◆ TO DO
Repeat each record below exactly as it is written.

=== RECORDS PROVIDED ===

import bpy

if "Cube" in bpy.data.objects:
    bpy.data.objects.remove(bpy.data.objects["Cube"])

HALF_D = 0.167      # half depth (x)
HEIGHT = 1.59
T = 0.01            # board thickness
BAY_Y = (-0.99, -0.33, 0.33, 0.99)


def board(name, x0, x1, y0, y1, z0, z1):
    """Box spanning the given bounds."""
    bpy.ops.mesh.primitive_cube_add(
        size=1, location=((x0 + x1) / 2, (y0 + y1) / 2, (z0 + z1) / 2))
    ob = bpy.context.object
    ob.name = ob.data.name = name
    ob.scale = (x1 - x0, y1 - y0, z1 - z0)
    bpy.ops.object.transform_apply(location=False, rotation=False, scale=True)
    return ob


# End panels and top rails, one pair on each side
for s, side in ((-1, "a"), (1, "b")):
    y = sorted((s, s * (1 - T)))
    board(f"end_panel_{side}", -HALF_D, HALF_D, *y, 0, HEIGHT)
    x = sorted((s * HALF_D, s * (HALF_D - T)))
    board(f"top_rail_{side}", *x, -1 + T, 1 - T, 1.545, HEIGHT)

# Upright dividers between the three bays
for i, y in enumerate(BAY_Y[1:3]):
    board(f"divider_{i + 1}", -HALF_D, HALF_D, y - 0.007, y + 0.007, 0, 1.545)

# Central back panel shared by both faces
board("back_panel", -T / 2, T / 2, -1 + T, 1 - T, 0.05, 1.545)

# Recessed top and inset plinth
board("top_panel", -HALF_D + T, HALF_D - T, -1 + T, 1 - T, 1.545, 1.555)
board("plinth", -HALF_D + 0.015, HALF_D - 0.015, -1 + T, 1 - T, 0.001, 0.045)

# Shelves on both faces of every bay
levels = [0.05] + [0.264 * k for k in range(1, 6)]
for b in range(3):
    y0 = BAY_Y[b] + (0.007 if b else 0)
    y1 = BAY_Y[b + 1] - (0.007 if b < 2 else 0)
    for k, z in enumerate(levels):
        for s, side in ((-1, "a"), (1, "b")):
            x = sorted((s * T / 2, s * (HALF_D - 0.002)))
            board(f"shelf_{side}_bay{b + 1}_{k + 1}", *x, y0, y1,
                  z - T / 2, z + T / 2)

===

◆ PROBLEM SOLUTION
import bpy

if "Cube" in bpy.data.objects:
    bpy.data.objects.remove(bpy.data.objects["Cube"])

HALF_D = 0.167      # half depth (x)
HEIGHT = 1.59
T = 0.01            # board thickness
BAY_Y = (-0.99, -0.33, 0.33, 0.99)


def board(name, x0, x1, y0, y1, z0, z1):
    """Box spanning the given bounds."""
    bpy.ops.mesh.primitive_cube_add(
        size=1, location=((x0 + x1) / 2, (y0 + y1) / 2, (z0 + z1) / 2))
    ob = bpy.context.object
    ob.name = ob.data.name = name
    ob.scale = (x1 - x0, y1 - y0, z1 - z0)
    bpy.ops.object.transform_apply(location=False, rotation=False, scale=True)
    return ob


# End panels and top rails, one pair on each side
for s, side in ((-1, "a"), (1, "b")):
    y = sorted((s, s * (1 - T)))
    board(f"end_panel_{side}", -HALF_D, HALF_D, *y, 0, HEIGHT)
    x = sorted((s * HALF_D, s * (HALF_D - T)))
    board(f"top_rail_{side}", *x, -1 + T, 1 - T, 1.545, HEIGHT)

# Upright dividers between the three bays
for i, y in enumerate(BAY_Y[1:3]):
    board(f"divider_{i + 1}", -HALF_D, HALF_D, y - 0.007, y + 0.007, 0, 1.545)

# Central back panel shared by both faces
board("back_panel", -T / 2, T / 2, -1 + T, 1 - T, 0.05, 1.545)

# Recessed top and inset plinth
board("top_panel", -HALF_D + T, HALF_D - T, -1 + T, 1 - T, 1.545, 1.555)
board("plinth", -HALF_D + 0.015, HALF_D - 0.015, -1 + T, 1 - T, 0.001, 0.045)

# Shelves on both faces of every bay
levels = [0.05] + [0.264 * k for k in range(1, 6)]
for b in range(3):
    y0 = BAY_Y[b] + (0.007 if b else 0)
    y1 = BAY_Y[b + 1] - (0.007 if b < 2 else 0)
    for k, z in enumerate(levels):
        for s, side in ((-1, "a"), (1, "b")):
            x = sorted((s * T / 2, s * (HALF_D - 0.002)))
            board(f"shelf_{side}_bay{b + 1}_{k + 1}", *x, y0, y1,
                  z - T / 2, z + T / 2)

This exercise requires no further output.